"The council wants a bond package no larger than $385 million because that number will not require a property tax increase."  


Even a fact check conducted by well-known local journalist earlier this year does not make a distinction between "taxes" and "tax rates" in reference to the tax impact of Austin's 2010 successful transportation bond election:



Mark Nathan

From: "Selby, Gardner (CMG-Austin)" <>

Date: Friday, September 28, 2012 11:04 AM

To: Mark Nathan

Subject: RE: PolitiFact Texas Inquiry


Do you have information on the tax impact of all or some of the propositions not winning approval?

408 pm

Sept. 28, 2012

The short answer is that if all seven bonds fail, it would result in a 2-cent tax decrease at the end of 5 years.  The long answer is that if all seven bonds fail, and the City issues the remaining bonds from previous bond programs as planned, and the City's assumptions about assessed valuations hold true, and the citizens authorize (and the City issues) no additional general obligation debt, the debt service tax rate would be an estimated 2 cents lower, 10.0 cents per $100 of AV, at the end of that 5-year forecast horizon.   Note that no change in the debt tax rate is projected in 2013 or 2014 regardless of the November 2012  bond propositions passing or failing because the rates in these years are driven by previously approved bond programs.



From: "Selby, Gardner (CMG-Austin)" <>

Date: Monday, October 1, 2012 10:29 AM

To: Mark Nathan

Subject: RE: PolitiFact Texas Inquiry


My sense now is that while no tax-rate increase would be required if the bond propositions pass, the city concedes that taxes paid by homeowners and others would still go up a bit, presuming projected increases in property valuations.
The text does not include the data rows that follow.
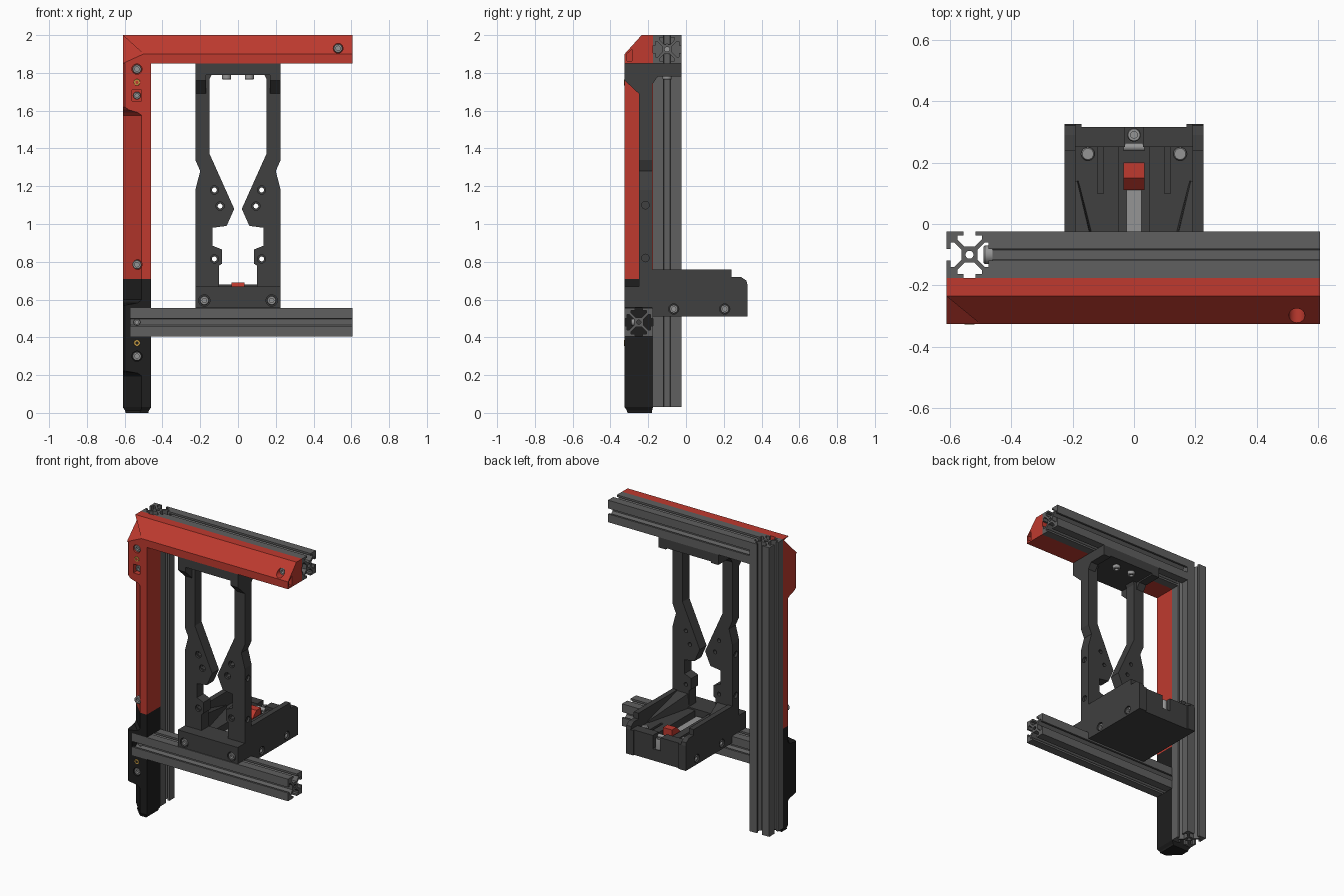
import bpy, bmesh, math
from mathutils import Vector

if "Cube" in bpy.data.objects:
    bpy.data.objects.remove(bpy.data.objects["Cube"])


def mat(name, r, g, b):
    m = bpy.data.materials.new(name)
    m.diffuse_color = (r, g, b, 1)
    m.use_nodes = True
    m.node_tree.nodes["Principled BSDF"].inputs["Base Color"].default_value = m.diffuse_color
    return m


RED = mat("red", 0.52, 0.042, 0.028)
BLACK = mat("black", 0.013, 0.013, 0.013)
DARK = mat("dark_grey", 0.05, 0.05, 0.05)
ALU = mat("anodised", 0.115, 0.115, 0.115)
STEEL = mat("steel", 0.3, 0.3, 0.3)
BRASS = mat("brass", 0.6, 0.35, 0.06)


def loft(name, rings, m, smooth=False):
    bm = bmesh.new()
    vs = [[bm.verts.new(p) for p in r] for r in rings]
    n = len(vs[0])
    for a, b in zip(vs, vs[1:]):
        for i in range(n):
            j = (i + 1) % n
            bm.faces.new((a[i], a[j], b[j], b[i]))
    bm.faces.new(vs[0][::-1])
    bm.faces.new(vs[-1])
    bmesh.ops.recalc_face_normals(bm, faces=bm.faces)
    me = bpy.data.meshes.new(name)
    bm.to_mesh(me)
    bm.free()
    ob = bpy.data.objects.new(name, me)
    bpy.context.collection.objects.link(ob)
    me.materials.append(m)
    if smooth:
        activate(ob)
        bpy.ops.object.shade_smooth_by_angle(angle=math.radians(35))
    return ob


def activate(ob):
    bpy.ops.object.select_all(action='DESELECT')
    ob.select_set(True)
    bpy.context.view_layer.objects.active = ob


def prism(name, pts, axis, a, b, m):
    put = {'x': lambda p, t: (t, p[0], p[1]), 'y': lambda p, t: (p[0], t, p[1]),
           'z': lambda p, t: (p[0], p[1], t)}[axis]
    return loft(name, [[put(p, t) for p in pts] for t in (a, b)], m)


def box(name, x, y, z, m):
    return prism(name, [(x[0], y[0]), (x[1], y[0]), (x[1], y[1]), (x[0], y[1])], 'z', *z, m)


def turned(name, pos, d, prof, m, n=24):
    q = Vector(d).to_track_quat('Z', 'Y')
    rings = [[Vector(pos) + q @ Vector((r * math.cos(k * math.tau / n), r * math.sin(k * math.tau / n), h))
              for k in range(n)] for r, h in prof]
    return loft(name, rings, m, True)


def bolt(pos, d, r=0.024, h=0.025, m=STEEL, name="bolt"):
    return turned(name, pos, d, [(r, 0), (r, h * .85), (r * .88, h), (r * .5, h), (r * .5, h * .4)], m)


def hole(pos, d, r, depth):
    return turned("cutter", pos, d, [(r, 0), (r, depth)], DARK)


def cut(ob, *cutters):
    for c in cutters:
        c.hide_render = True
        md = ob.modifiers.new("cut", 'BOOLEAN')
        md.operation, md.solver, md.object = 'DIFFERENCE', 'EXACT', c
        activate(ob)
        bpy.ops.object.modifier_apply(modifier=md.name)
        bpy.data.objects.remove(c)


def mirror(ob):
    md = ob.modifiers.new("mirror", 'MIRROR')
    md.use_clip = True
    activate(ob)
    bpy.ops.object.modifier_apply(modifier=md.name)
    return ob


# slotted extrusions
quad = [(.016, .026), (.04, .05), (.04, .062), (.019, .062), (.019, .075), (.075, .075),
        (.075, .019), (.062, .019), (.062, .04), (.05, .04), (.026, .016)]


def rail(name, axis, c, a, b):
    pts = []
    for k in range(4):
        for x, y in quad:
            for _ in range(k):
                x, y = y, -x
            pts.append((x + c[0], y + c[1]))
    ob = prism(name, pts, axis, a, b, ALU)
    p, d = ((c[0], c[1], a - .1), (0, 0, 1)) if axis == 'z' else ((a - .1, *c), (1, 0, 0))
    cut(ob, hole(p, d, .013, b - a + .2))


rail("upright_rail", 'z', (-.535, -.1), .03, 2)
rail("top_rail", 'x', (-.1, 1.925), -.46, .605)
rail("lower_rail", 'x', (-.25, .48), -.57, .605)
bolt((-.46, -.1, 1.925), (-1, 0, 0), .03, .03)
bolt((-.535, -.276, .48), (0, -1, 0), .018, .016)
bolt((.585, -.25, .48), (1, 0, 0), .022, .02, DARK)

# top cover, chamfered along its length and at the left corner
back = [(-.175, 1.85), (-.325, 1.85), (-.325, 1.9), (-.235, 2), (-.175, 2)]
cover = loft("top_cover", [[(-.5 if i == 2 else -.61, *p) for i, p in enumerate(back)],
                           [(.605, *p) for p in back]], RED)
cut(cover, hole((.53, -.25, 1.93), (0, -1, 0), .026, .2),
    prism("cutter", [(-.313, 1.862), (-.285, 1.862), (-.285, 1.925), (-.313, 1.9)], 'x', .57, .7, RED))
bolt((.53, -.25, 1.93), (0, -1, 0))


# upright covers: chamfered section that swells to square pads
def section(z, c, e=0.0):
    return [(-.46 - e, -.175 - e * .4, z), (-.46 - e, -.325 + e, z), (-.61 + c + e * .5, -.325 + e, z),
            (-.61 + e, -.325 + c + e * .5, z), (-.61 + e, -.175 - e * .4, z)]


red_up = loft("upright_cover", [section(.71, .1), section(1.575, .1), section(1.59, .08), section(1.605, .03),
                                section(1.62, .012), section(1.85, .012)], RED)
cut(red_up, *[hole((-.535, -.295, z), (0, -1, 0), .027, .1) for z in (1.82, .785)],
    box("cutter", (-.56, -.51), (-.4, -.285), (1.65, 1.71), RED))
black = loft("lower_cover", [section(0, .08, .015), section(.012, .09, .012), section(.03, .1),
                             section(.195, .1), section(.21, .08), section(.222, .012), section(.57, .012),
                             section(.582, .08), section(.6, .1), section(.71, .1)], BLACK)
cut(black, box("cutter", (-.57, -.4), (-.4, -.1749), (.405, .555), BLACK),
    hole((-.535, -.295, .3), (0, -1, 0), .027, .1))
for z in (1.82, .785, .3):
    bolt((-.535, -.295, z), (0, -1, 0))
bolt((-.535, -.285, 1.68), (0, -1, 0), .02)
for z in (1.75, .37):
    bolt((-.535, -.305, z), (0, -1, 0), .018, .022, BRASS, "threaded_insert")

# central frame with two pointed arms
half = [(0, .56), (.226, .56), (.226, 1.18), (.2, 1.28), (.226, 1.34), (.226, 1.85), (0, 1.85), (0, 1.79),
        (.14, 1.79), (.15, 1.77), (.15, 1.37), (.02, 1.08), (.06, .99), (.135, .98), (.135, .885),
        (.085, .865), (.085, .79), (.1, .78), (.1, .67), (0, .67)]
arms = prism("frame_arms", half, 'y', -.25, -.177, DARK)
spots = [(.125, 1.18), (.095, 1.095), (.125, .815)]
cut(arms, *[hole((x, 0, z), (0, -1, 0), .013, .5) for x, z in spots],
    *[hole((x, -.235, z), (0, -1, 0), .022, .1) for x, z in spots],
    *[hole((.21, -.215, z), (1, 0, 0), .02, .1) for z in (1.1, .82)])
mirror(arms)
gusset = [(-.325, 1.85), (-.325, 1.76), (-.25, 1.69), (-.18, 1.69), (-.178, 1.74), (-.15, 1.78),
          (-.025, 1.78), (-.025, 1.85)]
mirror(prism("frame_gussets", gusset, 'x', .17, .226, DARK))
box("frame_top_plate", (-.19, .19), (-.32, -.025), (1.79, 1.85), DARK)
base = box("frame_base", (-.226, .226), (-.325, -.17), (.558, .67), DARK)
cut(base, *[hole((x, -.3, .595), (0, -1, 0), .03, .1) for x in (-.178, .178)])
for s in (-1, 1):
    bolt((s * .178, -.3, .595), (0, -1, 0))
    bolt((s * .06, -.1, 1.79), (0, 0, -1))

# rear tray
side = [(-.18, .51), (-.18, .76), (.24, .76), (.24, .72), (.29, .72), (.32, .7), (.325, .68), (.325, .51)]
walls = prism("tray_walls", side, 'x', .19, .226, DARK)
cut(walls, *[hole((.205, y, .55), (1, 0, 0), .027, .1) for y in (-.065, .205)])
mirror(walls)
for s in (-1, 1):
    for y in (-.065, .205):
        bolt((s * .2, y, .55), (s, 0, 0), .023, .02)
box("tray_floor", (-.195, .195), (-.178, .315), (.51, .59), DARK)
ledge = box("tray_ledges", (.05, .195), (-.178, .25), (.585, .66), DARK)
cut(ledge, box("cutter", (.1, .118), (.1, .26), (.6, .7), DARK))
mirror(ledge)
mirror(loft("tray_wedges", [[(.195, -.178, .755), (.11, -.178, .755), (.1, -.178, .655), (.195, -.178, .655)],
                            [(.195, .14, .67), (.185, .14, .67), (.18, .14, .655), (.195, .14, .655)]], DARK))
mirror(box("tray_back_bar", (.03, .195), (.25, .315), (.585, .68), DARK))
mirror(box("tray_corner_tabs", (.17, .2), (.31, .325), (.51, .68), DARK))

# latch and hardware in the tray channel
box("guide_strip", (-.025, .025), (-.15, .11), (.59, .635), STEEL)
prism("latch", [(.11, .6), (.11, .65), (.15, .69), (.2, .69), (.2, .6)], 'x', -.034, .034, RED)
turned("pivot_pin", (-.034, .25, .655), (1, 0, 0), [(.013, 0), (.013, .068)], STEEL)
bolt((0, .29, .59), (0, 0, 1), .022, .07)
for s in (-1, 1):
    turned("tray_pin", (s * .15, .228, .655), (0, 0, 1), [(.022, 0), (.022, .018), (.018, .024)], STEEL)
As discussed, too, the mayor’s statement overlooks the fact that the debt rate would decrease two cents if the propositions are defeated.


Anything else you’d like us to weigh?

1053 am

Oct. 1, 2012

Yes, there is a presumption, but not a certainty, that valuations would go up.


The mayor didn't say on this occassion that the rate would decrease 2 cents by 2019 if the bonds are defeated.  He also didn't say on this occasion that the debt rate has actually gone down 9 cents in the last 14 years.